1-Wire Surge Protection


A number of people running weather stations have had problems with nearby lightning strikes -- myself included. Typically the failure is of the DS9097U. In some cases, temperature sensors are also lost. I beleive that it also can cause problems with the raingauge. There is more information on the sensors that I have.

What happens during a lightning event?

The lightning strike causes a large magnetic field to be created -- this induces significant voltages in long pieces of wire. These voltages can exceed 1kv per meter of wire (if the strike is within 100 meters). In a real network, some of these voltages cancel out, but there are still large voltages and energies to be handled. The big voltages will be 'common mode' -- i.e. the same voltage will be induced on each conductor. However, depending on the twisting in the cable that you use, you can also get a much smaller differential voltage induced.

The differential voltages are enough to kill sensors that are attached to the ends of long runs of cable. The common mode voltage doesn't impact them at all.

The common mode voltage plays havoc with the DS9097U and the computer's serial port. Typically what appears to happen is that the ESD protection diode (DS9503) sacrifices itself to prevent the energy from frying the computer completely.

What doesn't work

I had my 1-wire network plugged into a standard telephone surge protector. It didn't protect the DS9097U. However, a telephone circuit can have up to 200V on it in normal use, and this is more than enough to fry the ESD diode.

What I'm doing now

I have two circuits -- one for protecting sensors, and one for protecting the DS9097U. The inline circuit looks like this.
The idea is that one of the diodes (both 1N4004) prevents GND from going above DATA. The 12V Zener protects the DATA from going more than 12V above GND. The other diode is reduce the capacitance of the circuit to an acceptable level. The 47Ohm resistor acts as a current limiter during events -- it limits the current to about 300mA.

I chose a 12V zener as that is the lowest voltage which has a small leakage current (5uA). All the parts are supposed to be able to handle in excess of 30A, and so they are unlikely to die in service.

Happily this circuit can be layed out in a straight line.
I just put a bit of heatshrink tubing around the components and shrunk it. It made a nice package.

Suppressor for DS9097U

This is a picture of the main surge suppressor that I built. I should have taken the picture before I encased it in heatshrink tubing. Also, the ground wire really should come out of the other end of the tubing, but I was following my diagram! Note that in order for this circuit to be effective, you must attach the ground wire to the chassis of the computer -- or something with a very good ground.

The parts are:

The actual circuit looks like:

The physical layout is:
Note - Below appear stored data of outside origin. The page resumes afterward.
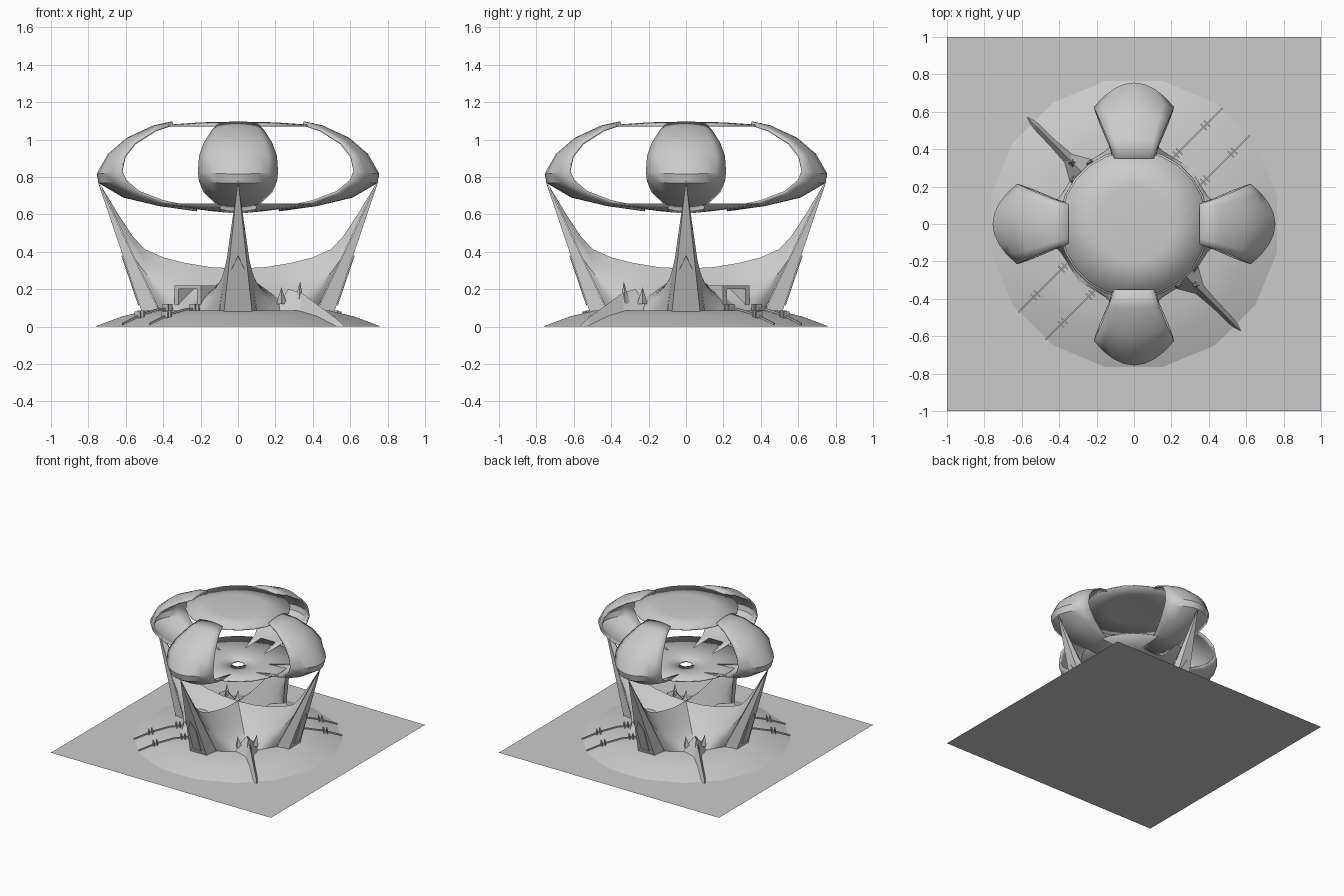
import bpy
from math import cos, sin, pi, radians
from mathutils import Vector, Matrix

if "Cube" in bpy.data.objects:
    bpy.data.objects.remove(bpy.data.objects["Cube"])


def rot(deg):
    return Matrix.Rotation(radians(deg), 4, 'Z')


def make(name, verts, faces, deg=0, thick=0, smooth=35):
    me = bpy.data.meshes.new(name)
    me.from_pydata([rot(deg) @ Vector(v) for v in verts], [], faces)
    ob = bpy.data.objects.new(name, me)
    bpy.context.collection.objects.link(ob)
    bpy.ops.object.select_all(action='DESELECT')
    ob.select_set(True)
    bpy.context.view_layer.objects.active = ob
    bpy.ops.object.mode_set(mode='EDIT')
    bpy.ops.mesh.select_all(action='SELECT')
    bpy.ops.mesh.remove_doubles(threshold=0.0001)
    bpy.ops.mesh.normals_make_consistent(inside=False)
    bpy.ops.object.mode_set(mode='OBJECT')
    if smooth:
        bpy.ops.object.shade_smooth_by_angle(angle=radians(smooth))
    if thick:
        m = ob.modifiers.new("thickness", 'SOLIDIFY')
        m.thickness = thick
        m.offset = 0
    return ob


def grid(rows):
    """Quad sheet through equal-length rows of points."""
    n = len(rows[0])
    faces = [(i * n + j, i * n + j + 1, (i + 1) * n + j + 1, (i + 1) * n + j)
             for i in range(len(rows) - 1) for j in range(n - 1)]
    return [p for r in rows for p in r], faces


def lathe(name, profile, n, start=0, **kw):
    rows = [[(r * cos(start + 2 * pi * k / n), r * sin(start + 2 * pi * k / n), z)
             for k in range(n + 1)] for r, z in profile]
    return make(name, *grid(rows), **kw)


def box(name, x0, x1, y0, y1, z0, z1, deg=0):
    v = [(x, y, z) for x in (x0, x1) for y in (y0, y1) for z in (z0, z1)]
    f = [(0, 1, 3, 2), (4, 6, 7, 5), (0, 4, 5, 1), (2, 3, 7, 6), (0, 2, 6, 4), (1, 5, 7, 3)]
    return make(name, v, f, deg, smooth=0)


def lerp(a, b, t):
    return Vector(a).lerp(Vector(b), t)


# Ground and low sixteen-sided mound
make("ground_plate", [(-1, -1, 0), (1, -1, 0), (1, 1, 0), (-1, 1, 0)], [(0, 1, 2, 3)], smooth=0)
lathe("mound", [(0.78, 0), (0.63, 0.055), (0.5, 0.085), (0, 0.088)], 16, pi / 16)

# Saucer roof and floor (floor has a round central hole)
lathe("saucer_roof", [(0, 1.092), (0.2, 1.088), (0.39, 1.075)], 24, pi / 24, thick=0.008)
lathe("saucer_floor", [(0.045, 0.612), (0.15, 0.622), (0.4, 0.655)], 24, pi / 24, thick=0.008)

# Petal rows: centre radius, centre z, edge radius, edge z, half width
petal = [(0.35, 1.092, 0.35, 1.08, 0.105), (0.45, 1.07, 0.44, 1.05, 0.135),
         (0.59, 1.005, 0.55, 0.98, 0.18), (0.69, 0.92, 0.605, 0.91, 0.205),
         (0.75, 0.815, 0.622, 0.83, 0.21), (0.74, 0.77, 0.60, 0.78, 0.205),
         (0.61, 0.695, 0.53, 0.72, 0.18), (0.42, 0.65, 0.40, 0.67, 0.125),
         (0.22, 0.622, 0.22, 0.632, 0.09)]

# Canopy ridge from the hub to a mast tip (radius, z)
ridge = [(0, 0.31), (0.15, 0.318), (0.28, 0.34), (0.4, 0.37), (0.5, 0.415),
         (0.56, 0.48), (0.64, 0.6), (0.745, 0.775)]

for k in range(4):
    a = 90 * k
    # Curved shell petal
    rows = []
    for rc, zc, re, ze, hw in petal:
        rows.append([(rc + (re - rc) * w * w, hw * w, zc + (ze - zc) * w * w)
                     for w in [i / 4 - 1 for i in range(9)]])
    make("petal", *grid(rows), deg=a, thick=0.012)

    # Leaning tapered mast
    base = [(0.515, -0.075, 0.08), (0.515, 0.075, 0.08), (0.42, 0.1, 0.08), (0.42, -0.1, 0.08)]
    make("mast", base + [(0.753, 0, 0.785)],
         [(0, 1, 4), (1, 2, 4), (2, 3, 4), (3, 0, 4), (3, 2, 1, 0)], a, smooth=0)
    # Raised niche on the mast face
    niche = [(0.525, 0.035), (0.525, -0.035), (0.59, -0.035), (0.615, 0), (0.59, 0.035)]
    make("mast_niche", [(r + 0.006, y, 0.085 + (r - 0.515) / 0.238 * 0.7) for r, y in niche],
         [(0, 1, 2, 3, 4)], a, thick=0.006, smooth=0)

    # Tent canopy: ruled sheets from ridge to base line, both sides of the arm
    for s in (-1, 1):
        rows = []
        for i, (r, z) in enumerate(ridge):
            foot = lerp((0.3, 0.3 * s, 0.085), (0.42, 0.1 * s, 0.085), i / (len(ridge) - 1))
            rows.append([lerp((r, 0, z), foot, v / 5) for v in range(6)])
        make("canopy", *grid(rows), deg=a)

# Finned buttresses on one diagonal
for a in (-45, 135):
    v = [(0.38, -0.1, 0.08), (0.5, -0.03, 0.08), (0.74, -0.022, 0.0), (0.81, 0, 0.0),
         (0.74, 0.022, 0.0), (0.5, 0.03, 0.08), (0.38, 0.1, 0.08),
         (0.38, 0, 0.2), (0.48, 0, 0.18), (0.74, 0, 0.045)]
    f = [(0, 1, 8, 7), (1, 2, 9, 8), (2, 3, 9), (3, 4, 9), (4, 5, 8, 9), (5, 6, 7, 8),
         (6, 0, 7), (0, 6, 5, 4, 3, 2, 1)]
    make("fin", v, f, a, smooth=0)
    # Horns around the fin head
    for d, s, h in ((0.39, -0.06, 0.21), (0.39, 0.06, 0.21), (0.46, 0, 0.24)):
        v = [(d - 0.02, s - 0.02, 0.12), (d + 0.02, s - 0.02, 0.12), (d + 0.02, s + 0.02, 0.12),
             (d - 0.02, s + 0.02, 0.12), (d + 0.01, s * 1.2, h)]
        make("fin_horn", v, [(0, 1, 4), (1, 2, 4), (2, 3, 4), (3, 0, 4), (3, 2, 1, 0)], a, smooth=0)

# Entrances with railed walkways on the other diagonal
for a in (45, 225):
    box("entrance_jamb", 0.22, 0.38, -0.1, -0.07, 0.08, 0.2, a)
    box("entrance_jamb", 0.22, 0.38, 0.07, 0.1, 0.08, 0.2, a)
    box("entrance_lintel", 0.22, 0.38, -0.1, 0.1, 0.2, 0.22, a)
    for s in (-0.103, 0.103):
        path = [(0.38, 0.095), (0.5, 0.093), (0.63, 0.064), (0.77, 0.014)]
        rows = [[(d, s - 0.004, z), (d, s + 0.004, z)] for d, z in path]
        make("walkway_rail", *grid(rows), deg=a, thick=0.01, smooth=0)
        for d, z in ((0.42, 0.085), (0.445, 0.085), (0.63, 0.05), (0.655, 0.045)):
            box("rail_post", d - 0.004, d + 0.004, s - 0.022, s + 0.022, z, z + 0.035, a)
Yes -- I know that I haven't been consistent with using a dot to indicate wire joins. If two wires are crossing, and there is no dot, then the wires do not touch. I'm too tired (as I write this) to fire up my circuit design package to draw pretty diagrams.

The diodes and TVS part are large and I had to turn the temperature up on my soldering iron to get the solder to flow properly.

You might ask, why choose devices that can handle 60 Amps -- you can't possible get that much down the cable from the outside? The answer is that I bet you can (for a short enough time). The lightning pulse induces current for less than a millisecond. The cable has a resistance of under 0.1 ohm/meter. Thus 60 amps translates into 360 Watts/meter, or 0.36 Joules/meter/millisecond. This is not going to heat the cable up noticeably, and so I guess that it will survive! We just need to make sure that the surge suppressor survives -- hence the apparent overkill.

Principle of Operation

It works in very much the same way as the first suppression device. The difference is that the chassis ground wire must be no higher than the network ground wire, and the network data wire is no more than 10 volts or so above the chassis ground. The reason for having two resistors is to protect the DS9097 against a large common mode positive surge -- both network ground and network data will go up to about 14 volts or so, and the 22 ohm resistor will limit the current into the DS9097 to under 1 Amp. This can be handled by the ESD protection diode.

Does it work?

Yes! No lightning has come anywhere near since I added this circuit! Seriously, I don't have any way of testing this stuff apart from with a multi-meter. I know that what I have built corresponds with what I have drawn. I got the circuits from a booklet put out by one of the TVS companies, and the circuits look right.

What are other people doing?

You can check the mailing list. If anybody wants to give me a link to what they are doing, I'll add it to this page.

Comments: Philip Gladstone
Last Updated: October 8, 2001